Icon of Fort Worth basketball, Lester J. Beene, known as ‘Big Coach,’ dies at 86

Clarence E. Hill Jr.
·3 min read

Legendary championship basketball coach and school administrator Lester J. Beene has passed away, but his legacy will endure forever in Fort Worth.

He was 86 when he died on April 10 after a long battle with an illness.

Known as “Big Coach,” Beene was a contemporary of Hall of Fame Dunbar coach Bob Hughes as they helped make Fort Worth the title town by winning state championships representing the now-defunct Prairie View Interscholastic League before integration in the late 1960s.

Earlier this year, Beene was named as one of the 100 greatest high school basketball coaches in Texas by the University Interscholastic League as part of an effort to commemorate 100 years of basketball in Texas.

Beene led Kirkpatrick to Class 3A state titles in 1961, 1964 and 1967. Hughes won Class 4A titles at I.M. Terrell in 1963, 1965 and 1967. Those two 1967 title teams that swept the top two classifications were honored on the 50th anniversary of their championships at the UIL state tournament in 2017.

UIL executive director Charles Breithaupt led a ceremony for the Terrell and Kirkpatrick teams during halftime of the Silsbee-Argyle game.

“During that time these men here would not have played on this floor, they weren’t allowed to play at the University of Texas on that floor,” Breithaupt said. “They had to play at Prairie View [A&M] in the PVIL. Progress was beginning, but it wasn’t there yet.

“We all know how important it is to not forget our past so that we won’t repeat the mistakes of those days,” he said. “These men won state championships under difficult circumstances.”

Beene was unable to attend, but many of his players were there for the celebration.

“He was a part of their families, not just a high school coach,” Pam Edwards, Beene’s daughter, told the Star-Telegram at the time. “They continue to talk about how he made such a positive impact in their lives. It means a lot to my family. It has meant a lot to us..”

Margene Adkins, who won football and basketball state titles at Kirkpatrick before going on to play in the NFL for Dallas Cowboys, New Orleans Saints and New York Jets, called Kirkpatrick “a good and fair man” who ranked up there with Hughes as fair as coaching prowess.

But he also remembered Beene being a stickler for details with immediate accountability discipline. “If you did something wrong, he would get right up on you in the huddle and sock you in the chest. I never got close to him,” Adkins recalled with a laugh.

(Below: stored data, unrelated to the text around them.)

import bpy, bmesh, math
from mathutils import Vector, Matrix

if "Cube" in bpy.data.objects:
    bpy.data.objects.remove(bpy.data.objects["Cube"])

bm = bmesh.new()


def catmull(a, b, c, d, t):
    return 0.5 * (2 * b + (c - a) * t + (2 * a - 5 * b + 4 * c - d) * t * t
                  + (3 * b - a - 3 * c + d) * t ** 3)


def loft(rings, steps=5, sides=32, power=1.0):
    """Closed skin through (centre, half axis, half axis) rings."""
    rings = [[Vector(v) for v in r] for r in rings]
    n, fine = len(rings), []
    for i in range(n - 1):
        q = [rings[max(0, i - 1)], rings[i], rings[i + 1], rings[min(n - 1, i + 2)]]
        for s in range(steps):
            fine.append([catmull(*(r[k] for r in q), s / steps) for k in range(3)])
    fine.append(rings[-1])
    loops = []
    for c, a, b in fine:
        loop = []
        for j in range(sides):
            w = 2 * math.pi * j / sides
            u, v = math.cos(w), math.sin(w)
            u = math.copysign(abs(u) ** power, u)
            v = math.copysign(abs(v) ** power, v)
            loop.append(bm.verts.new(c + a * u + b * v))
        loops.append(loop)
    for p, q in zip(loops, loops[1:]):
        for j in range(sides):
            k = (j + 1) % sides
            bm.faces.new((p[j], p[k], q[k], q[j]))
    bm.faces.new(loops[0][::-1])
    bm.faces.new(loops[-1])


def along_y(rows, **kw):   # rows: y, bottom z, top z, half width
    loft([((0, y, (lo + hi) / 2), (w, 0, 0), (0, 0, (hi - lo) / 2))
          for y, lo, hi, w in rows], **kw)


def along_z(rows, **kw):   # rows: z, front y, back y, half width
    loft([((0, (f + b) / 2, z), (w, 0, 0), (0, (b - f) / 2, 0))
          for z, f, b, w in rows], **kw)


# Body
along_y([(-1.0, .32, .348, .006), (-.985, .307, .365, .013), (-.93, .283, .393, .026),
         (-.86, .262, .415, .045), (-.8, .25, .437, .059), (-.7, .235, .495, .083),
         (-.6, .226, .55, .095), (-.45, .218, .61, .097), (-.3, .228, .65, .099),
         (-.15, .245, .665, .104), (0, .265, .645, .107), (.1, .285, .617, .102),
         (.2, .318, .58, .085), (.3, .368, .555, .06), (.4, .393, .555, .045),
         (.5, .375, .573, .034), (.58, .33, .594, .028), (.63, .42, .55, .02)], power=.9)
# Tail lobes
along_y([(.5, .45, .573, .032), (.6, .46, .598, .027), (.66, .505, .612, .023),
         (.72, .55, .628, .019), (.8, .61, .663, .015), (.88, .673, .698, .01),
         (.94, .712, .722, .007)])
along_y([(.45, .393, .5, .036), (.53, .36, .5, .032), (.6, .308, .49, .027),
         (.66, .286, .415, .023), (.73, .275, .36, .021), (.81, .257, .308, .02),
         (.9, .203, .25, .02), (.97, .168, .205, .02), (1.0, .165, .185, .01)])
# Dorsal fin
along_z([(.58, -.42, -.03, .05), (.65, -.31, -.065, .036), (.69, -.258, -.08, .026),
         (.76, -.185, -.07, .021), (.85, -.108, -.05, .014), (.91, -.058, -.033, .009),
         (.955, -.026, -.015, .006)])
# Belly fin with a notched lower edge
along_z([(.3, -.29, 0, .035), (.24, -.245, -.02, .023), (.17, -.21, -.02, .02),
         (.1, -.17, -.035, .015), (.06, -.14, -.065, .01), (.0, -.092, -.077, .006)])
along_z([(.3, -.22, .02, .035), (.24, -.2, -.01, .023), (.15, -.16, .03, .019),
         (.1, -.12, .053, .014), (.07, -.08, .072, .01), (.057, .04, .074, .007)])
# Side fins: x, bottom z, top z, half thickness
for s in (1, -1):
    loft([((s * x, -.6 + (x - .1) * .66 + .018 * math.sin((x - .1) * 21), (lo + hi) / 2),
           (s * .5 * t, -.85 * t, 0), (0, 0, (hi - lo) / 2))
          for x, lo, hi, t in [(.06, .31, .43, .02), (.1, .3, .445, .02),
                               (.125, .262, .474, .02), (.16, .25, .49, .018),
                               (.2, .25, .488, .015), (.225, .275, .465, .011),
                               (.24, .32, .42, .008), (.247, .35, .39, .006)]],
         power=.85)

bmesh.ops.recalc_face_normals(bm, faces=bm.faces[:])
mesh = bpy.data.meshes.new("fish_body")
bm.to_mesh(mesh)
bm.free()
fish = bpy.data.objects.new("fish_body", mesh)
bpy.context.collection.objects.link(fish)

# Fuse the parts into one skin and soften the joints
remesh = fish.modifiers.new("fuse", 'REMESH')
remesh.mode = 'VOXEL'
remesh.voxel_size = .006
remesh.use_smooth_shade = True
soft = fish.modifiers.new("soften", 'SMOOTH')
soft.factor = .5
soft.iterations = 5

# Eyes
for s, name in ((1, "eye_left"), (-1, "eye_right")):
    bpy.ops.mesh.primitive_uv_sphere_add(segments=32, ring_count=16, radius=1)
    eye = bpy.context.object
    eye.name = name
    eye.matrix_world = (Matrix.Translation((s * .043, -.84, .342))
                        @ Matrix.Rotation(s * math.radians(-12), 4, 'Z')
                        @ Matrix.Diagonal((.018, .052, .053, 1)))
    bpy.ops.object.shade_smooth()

Beene, who also coached at Dunbar and Glencrest Middle School, had success away from the court as a long-time administrator, educator and benefactor in the Fort Worth school district and community.

Beene and his family donated uniforms to Kirkpatrick Middle School for the 2016-17 school year, according to the school’s website.

He was a member of the Texas Coaches Hall of Fame, the Texas Golden Gloves and the Eastside YMCA board of directors.

Beene, who was born April 28, 1934 in Haynesville, La., played football at Bishop in Marshall, Texas, and earned a Bachelor of Arts degree. He received a Masters of Education and Lifetime Certification in School Administration from Tarleton State University. He also served in the United States Army and was honorably discharged.

A “Celebration of Life” service will be held at noon on Saturday, April 17, at Sweet Home Baptist Church at 5225 Ramey Avenue in Fort Worth.

He is survived by his wife of 65 years, Ida Hubbard Beene, his daughter, grandchildren, siblings and additional family and friends.